Published 06 March 2013 07:44, Updated 10 April 2013 07:32
Each of Australia’s new ‘best jobs in the world’ is six-month position with with a $50,000 salary and $50,000 in living expenses. Tourism officials hope the new capaign will help keep Australia front of mind for young travellers. Photo: Fairfax Media.
Tourism Australia now has not one, but six “best jobs in the world” on offer as it reprises its ground-breaking 2009 Queensland campaign in the hope of spreading the youth tourism market across all mainland states.
The $4 million campaign unveiled on Tuesday in Cairns by Tourism Minister Martin Ferguson and the winner of the 2009 campaign, Ben Southall, targets travellers between 18 and 30, offering a chance to win one of six paid positions.
The ‘jobs’ on offer are chief funster (NSW), outback adventurer (Northern Territory), park ranger (Queensland), wildlife caretaker (South Australia), lifestyle photographer (Melbourne, Victoria) and taste master (Western Australia). Each six-month position comes with a $50,000 salary and $50,000 worth of living expenses.
While the campaign will not pack the publicity punch its predecessor won in 2009, it is a low-cost way to stimulate the $12 billion youth tourism market, says Madigan Communications head Dee Madigan.
“It’s not going to achieve the kind of publicity that it got,” Madigan told BRW on Tuesday. “It won’t get the free media and that’s unfortunate. But with social media, you don’t need as much free media because you’ve got everyone doing your work for you. You’ve got young people forwarding it onto their friends. If it’s a good offer, people do your work for you and you don’t even need free media.”
The competition requires would-be winners to upload a 30-second video explaining why they would be the best candidate for a particular job. The closing date is April 10, the winners will be announced in June and the jobs start in August.

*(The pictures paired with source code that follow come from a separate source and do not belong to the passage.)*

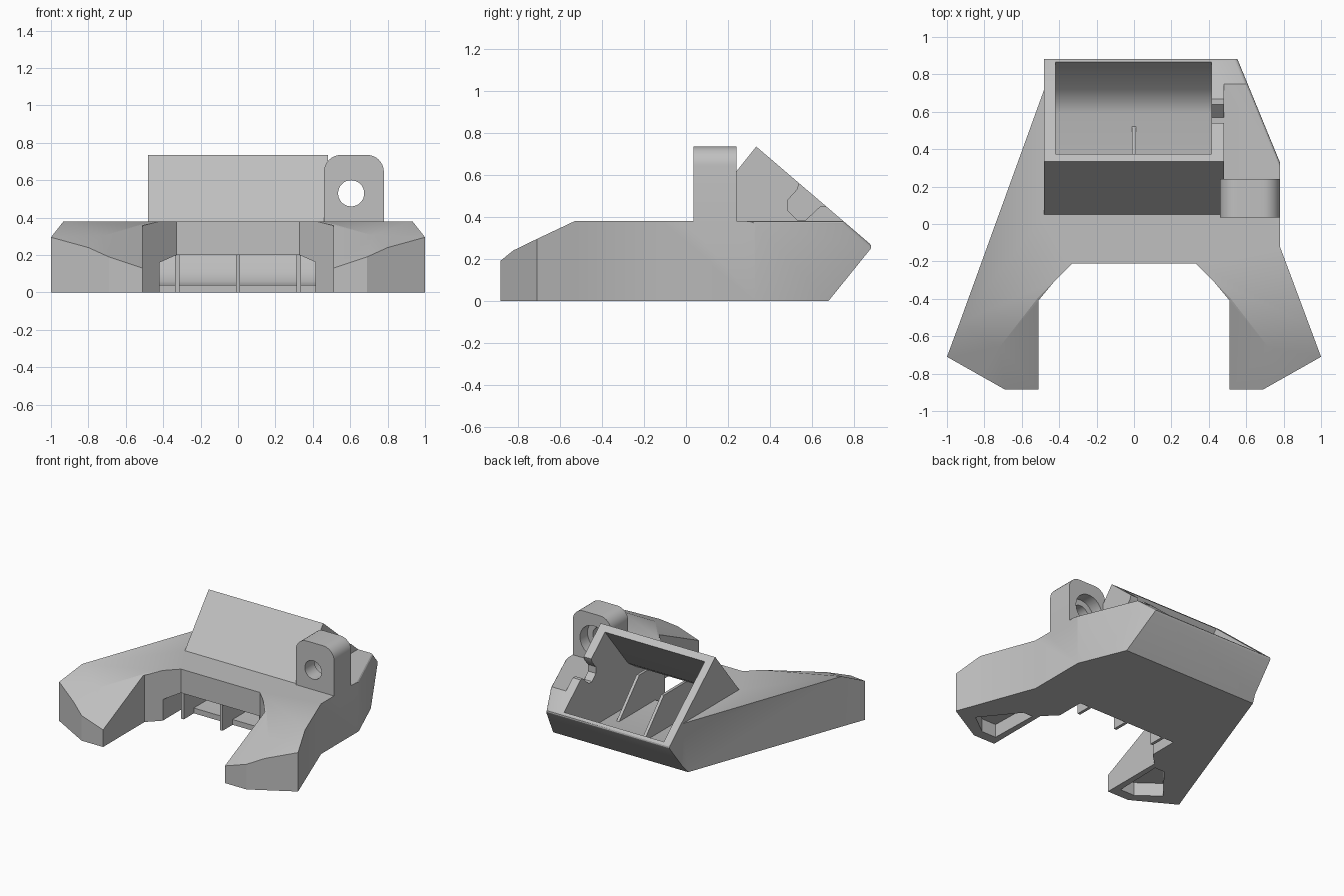
import bpy, bmesh, math
from mathutils import Vector

if "Cube" in bpy.data.objects:
    bpy.data.objects.remove(bpy.data.objects["Cube"], do_unlink=True)

grey = bpy.data.materials.new("plain grey")
grey.use_nodes = True
grey.diffuse_color = (0.53, 0.53, 0.53, 1)
grey.node_tree.nodes["Principled BSDF"].inputs["Base Color"].default_value = (0.53, 0.53, 0.53, 1)


def finish(name, bm):
    bmesh.ops.recalc_face_normals(bm, faces=bm.faces)
    mesh = bpy.data.meshes.new(name)
    bm.to_mesh(mesh)
    bm.free()
    mesh.materials.append(grey)
    ob = bpy.data.objects.new(name, mesh)
    bpy.context.collection.objects.link(ob)
    return ob


def prism(name, points, a, b, axis):
    """Extrude a profile between a and b along the given axis."""
    place = {"x": lambda p, t: (t, p[0], p[1]),
             "y": lambda p, t: (p[0], t, p[1]),
             "z": lambda p, t: (p[0], p[1], t)}[axis]
    bm = bmesh.new()
    face = bm.faces.new([bm.verts.new(place(p, a)) for p in points])
    ext = bmesh.ops.extrude_face_region(bm, geom=[face])
    shift = Vector(place((0, 0), b - a))
    moved = [v for v in ext["geom"] if isinstance(v, bmesh.types.BMVert)]
    bmesh.ops.translate(bm, verts=moved, vec=shift)
    return finish(name, bm)


def combine(ob, other, operation):
    mod = ob.modifiers.new("combine", "BOOLEAN")
    mod.operation = operation
    mod.solver = "EXACT"
    mod.object = other
    bpy.context.view_layer.objects.active = ob
    bpy.ops.object.modifier_apply(modifier=mod.name)
    bpy.data.objects.remove(other, do_unlink=True)


def arc(cx, cz, r, start, end, n):
    return [(cx + r * math.cos(math.radians(start + (end - start) * i / n)),
             cz + r * math.sin(math.radians(start + (end - start) * i / n)))
            for i in range(n + 1)]


def circle(cx, cz, r):
    return arc(cx, cz, r, 0, 360, 32)[:-1]


def clip(bm, co, no):
    bmesh.ops.bisect_plane(bm, geom=bm.verts[:] + bm.edges[:] + bm.faces[:],
                           plane_co=co, plane_no=no, clear_outer=True)
    bmesh.ops.holes_fill(bm, edges=[e for e in bm.edges if e.is_boundary])


# Forked body: flat deck, two arms with drooping tips, back clipped to a wedge
TOP = 0.38
arm = [(0.933, -0.53, TOP), (1, -0.71, 0.295), (0.80, -0.823, 0.24),
       (0.69, -0.885, 0.19), (0.51, -0.885, 0.13), (0.51, -0.39, 0.365),
       (0.42, -0.30, TOP)]
bm = bmesh.new()
right = [bm.verts.new(p) for p in arm]
left = [bm.verts.new((-x, y, z)) for x, y, z in arm]
inner_r = bm.verts.new((0.33, -0.21, TOP))
inner_l = bm.verts.new((-0.33, -0.21, TOP))
back = [bm.verts.new((x, y, TOP)) for x, y in
        [(-0.48, 0.72), (-0.48, 0.95), (0.525, 0.95), (0.78, 0.33), (0.78, -0.12)]]
loop = right + [inner_r, inner_l] + left[::-1] + back
bm.faces.new([right[0], right[-1], inner_r, inner_l, left[-1], left[0]] + back)
for side, s in ((right, 1), (left, -1)):
    mid = bm.verts.new((s * 0.72, -0.66, 0.305))
    for i, v in enumerate(side):
        bm.faces.new([v, side[(i + 1) % len(side)], mid])
base = [bm.verts.new((v.co.x, v.co.y, 0)) for v in loop]
for i in range(len(loop)):
    j = (i + 1) % len(loop)
    bm.faces.new([loop[i], loop[j], base[j], base[i]])
bm.faces.new(base)
bmesh.ops.recalc_face_normals(bm, faces=bm.faces)
clip(bm, (0, 0.68, 0), (0, 0.26, -0.21))
clip(bm, (0, 0.335, 0.735), (0, 0.475, 0.555))

# Soften the rear corner edges
soft = []
for e in bm.edges:
    m = (e.verts[0].co + e.verts[1].co) / 2
    if m.y > 0.88 or (m.x > 0.5 and m.y > 0.35 and m.z > 0.25):
        soft.append(e)
bmesh.ops.bevel(bm, geom=soft, offset=0.018, segments=3, profile=0.5, affect="EDGES")
body = finish("duct_body", bm)

# Slanted intake box
combine(body, prism("intake_box", [(0.05, TOP), (0.335, 0.735), (0.75, TOP),
                                   (0.70, 0.3), (0.05, 0.3)], -0.48, 0.48, "x"), "UNION")

# Air passage from the slanted mouth to the front slot
passage = [(0.415, 0.75), (0.375, 0.70), (0.10, 0.36), (0, 0.295), (-0.21, 0.2),
           (-0.3, 0.16), (-0.3, -0.05), (-0.08, -0.05), (-0.08, 0.04), (0.59, 0.04),
           (0.66, 0.06), (0.72, 0.11), (0.84, 0.245), (0.865, 0.28), (0.905, 0.33)]
combine(body, prism("passage_cutter", passage, -0.42, 0.415, "x"), "DIFFERENCE")

# Wire notch in the box side wall
notch = [(0.54, 0.56), (0.53, 0.53), (0.485, 0.48), (0.485, 0.43), (0.53, 0.385),
         (0.57, 0.385), (0.64, 0.45), (0.67, 0.45), (0.8, 0.6), (0.6, 0.65)]
combine(body, prism("notch_cutter", notch, 0.38, 0.49, "x"), "DIFFERENCE")

# Outlet pockets under the arm tips
pocket = [(0.55, -0.43), (0.63, -0.43), (0.84, -0.69), (0.68, -0.81), (0.56, -0.81)]
for s in (1, -1):
    combine(body, prism("outlet_cutter", [(s * x, y) for x, y in pocket],
                        -0.05, 0.10, "z"), "DIFFERENCE")

# Mounting lug with a bolt hole and a wider recess behind
outline = ([(0.46, 0.34), (0.78, 0.34)] + arc(0.69, 0.645, 0.09, 0, 90, 8)
           + arc(0.55, 0.645, 0.09, 90, 180, 8))
lug = prism("mounting_lug", outline, 0.035, 0.24, "y")
combine(lug, prism("bolt_cutter", circle(0.605, 0.53, 0.07), -0.1, 0.4, "y"), "DIFFERENCE")
combine(lug, prism("recess_cutter", circle(0.605, 0.53, 0.115), 0.15, 0.4, "y"), "DIFFERENCE")
combine(body, lug, "UNION")

# Guide vanes inside the passage
vanes = []
for name, x, end in (("left_vane", 0.325, 0.36), ("centre_vane", 0, 0.53),
                     ("right_vane", -0.325, 0.36)):
    shape = [(-0.2, 0), (-0.2, 0.21), (0, 0.30), (end - 0.25, 0.30),
             (end, 0.03), (-0.07, 0.03), (-0.07, 0)]
    vanes.append(prism(name, shape, x - 0.011, x + 0.011, "x"))

# Smooth the rounded areas and keep hard edges
bpy.ops.object.select_all(action="DESELECT")
for ob in [body] + vanes:
    ob.select_set(True)
bpy.context.view_layer.objects.active = body
bpy.ops.object.shade_smooth_by_angle(angle=math.radians(25))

The competition targets young people from countries that have working holiday visa arrangements with Australia, including the UK, Ireland, the US, Canada, Germany, France, Italy, Sweden, Hong Kong, Taiwan, South Korea and Japan. Tourism Australia says youth travellers on average spend $7279 a trip in Australia and last year working holidaymakers contributed $2.5 billion to the economy.
Despite this style of tourism promotional competition being repeated elsewhere, such as with New Zealand’s Great Walker campaign last year, the style of competition will have a fresh pull, Madigan says.
“The target market . . . they will enter these competitions because they will think: ‘Why not?’ And what it does do, then, is it puts Australia at the top of mind,” she said. “There are probably three or four trips a young person could make – they could go to Asia, they could do Europe, or Australia. It just means we’re in the consideration set. That’s all you can ask of a campaign.”